The one part of the points system we have yet to try out, for the most part (I don't know if some fans are getting content sent to them so far) is the bit about earning points for sharing content. We've seen the week's Celtic Thunder video of the week post now, and it has begun filtering its way onto every Thunderhead's facebook wall (KeithHarkin & the rest of Celtic Thunder performing "Now We Are Free", a cover of Lisa Gerrard's gorgeous song, which many people know from the Gladiator soundtrack, embedded below).

 

We have also all seen the blog post Sharon Browne put up yesterday, though I did not see any mention of it from Celtic Thunder on facebook, twitter or my email. All of the Thunderheads who are teamed up to win the social toaster prizes together also all know what cities Celtic Thunder will be in for their fall 2013 Mythology tour, and have started planning out which ones they will be attending and how they might make it to a few more shows. I would have expected that this sort of information would be on the queue of materials fans were supposed to share to earn points, so I was a bit surprised that we have the schedule without yet having any emails to share information from, but as I said earlier, Thunderheads share stuff like this anyway. We also have been sharing Keith Harkin's tour schedule, which I am not so sure would have been on an information sharing queue for Celtic Thunder. How our behavior changes once we start receiving material via email through Social Toaster remains to be seen. Points, prizes and recognition would indeed be nice, and may be long overdue to some of the most dedicated Thunderheads, but it seems to me that the value to Celtic Thunder in using Social Toaster so far is in the group cohesion we have been developing all week that makes information sharing faster and easier, rather than the actual sharing of Celtic Thunder news which would have happened anyway.

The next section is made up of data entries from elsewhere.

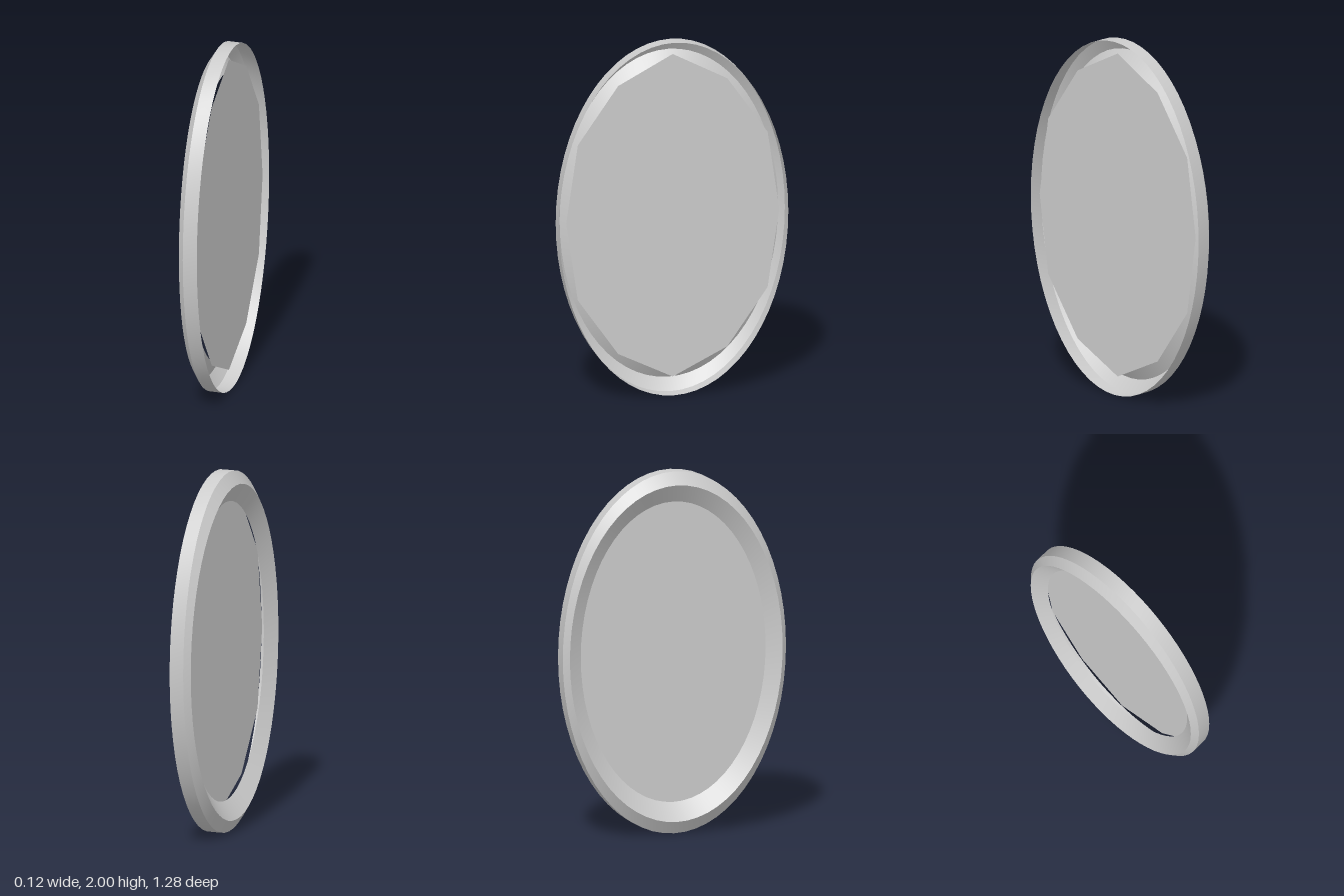
import * as THREE from 'three';

const SEGMENTS = 64;
const material = new THREE.MeshStandardMaterial({ color: 0xcccccc, side: THREE.DoubleSide });

// Elliptical rings of the frame section, from the open back edge to the inner lip.
// x is the depth, bow pushes the top and bottom of a ring further out.
const rings = [
  { x: 0.06, ry: 1.0, rz: 0.64, bow: 0 },
  { x: -0.02, ry: 1.0, rz: 0.64, bow: 0 },
  { x: -0.052, ry: 0.93, rz: 0.61, bow: -0.011 },
  { x: 0.0, ry: 0.83, rz: 0.53, bow: 0 },
];

// Smooth band between two rings; separate bands keep the edges sharp
function band(name, a, b) {
  const positions = [], index = [];
  for (let i = 0; i < SEGMENTS; i++) {
    const t = (i / SEGMENTS) * Math.PI * 2;
    const s = Math.sin(t), c = Math.cos(t);
    for (const r of [a, b]) positions.push(r.x + r.bow * s * s, 1 + r.ry * s, r.rz * c);
    const p = i * 2, q = ((i + 1) % SEGMENTS) * 2;
    index.push(p, q, p + 1, q, q + 1, p + 1);
  }
  const geometry = new THREE.BufferGeometry();
  geometry.setAttribute('position', new THREE.Float32BufferAttribute(positions, 3));
  geometry.setIndex(index);
  geometry.computeVertexNormals();
  const mesh = new THREE.Mesh(geometry, material);
  mesh.name = name;
  return mesh;
}

// Flat twelve-sided panel set inside the frame
function panel() {
  const half = [[0, 1.93], [0.305, 1.77], [0.53, 1.45], [0.595, 1.01], [0.53, 0.57], [0.305, 0.25], [0, 0.1]];
  const mirrored = half.slice(1, -1).reverse().map(([z, y]) => [-z, y]);
  const outline = [...half, ...mirrored].map(([z, y]) => new THREE.Vector2(z, y));
  const geometry = new THREE.ShapeGeometry(new THREE.Shape(outline));
  geometry.rotateY(Math.PI / 2);
  geometry.translate(0.037, 0, 0);
  const mesh = new THREE.Mesh(geometry, material);
  mesh.name = 'mirrorPanel';
  return mesh;
}

export function createModel() {
  const model = new THREE.Group();
  model.name = 'ovalMirror';
  const frame = new THREE.Group();
  frame.name = 'frame';
  ['outerWall', 'outerBevel', 'innerSlope'].forEach((name, i) => frame.add(band(name, rings[i], rings[i + 1])));
  model.add(frame, panel());
  return model;
}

The fact that the 2013 tour schedule is spreading itself through our community may be one of the better demonstrations of the potential for Social Toaster to benefit Celtic Thunder, actually, so long as Celtic Thunder is prepared for us Thunderheads. Back in June and July of last year, when Ryan was still in the hospital and Colm had been brought in all of a sudden to fill in for Ryan in his absence in Atlantic City, the Thunderheads online were united around supporting Ryan and his friends and family. While overall being extremely respectful of Ryan's privacy and the feelings of the Celtic Thunder musicians and management, the Thunderheads also were very decidedly not willing to be left out. Had Sharon Browne not responded publicly to all the fans when she did, I am sure noting any of us could have done would have stopped the nasty rumors and anti-Celtic Thunder sentiments that would have started finding their way online. I'd imagine that this sort of fan community might seem a bit more like a trained lion, powerful if treated well, but also potentially very dangerous, and I really hope going forward that Celtic Thunder remains as dedicated as always, if not more so, to their devoted Thunderheads.

[I should add here that first of all, this is my own personal perspective, though I have tried to gain as broad a perspective as I could through communications with other Thunderheads. Second, while this is my own personal perspective, and my own blog, the other active Thunderheads do read these posts, and I hope will add their own perspectives in the comments, especially if their own perspective is not well represented by what I have written here. We are all aware that this program through Social Toaster is new and that we are guinea pigs helping to road test the system, so for all our gripes, I suspect most of us are more focused on the growing community we are involved in, rather than on the seemingly lagging point totals and occasional confusion about what all earns points in the first place.]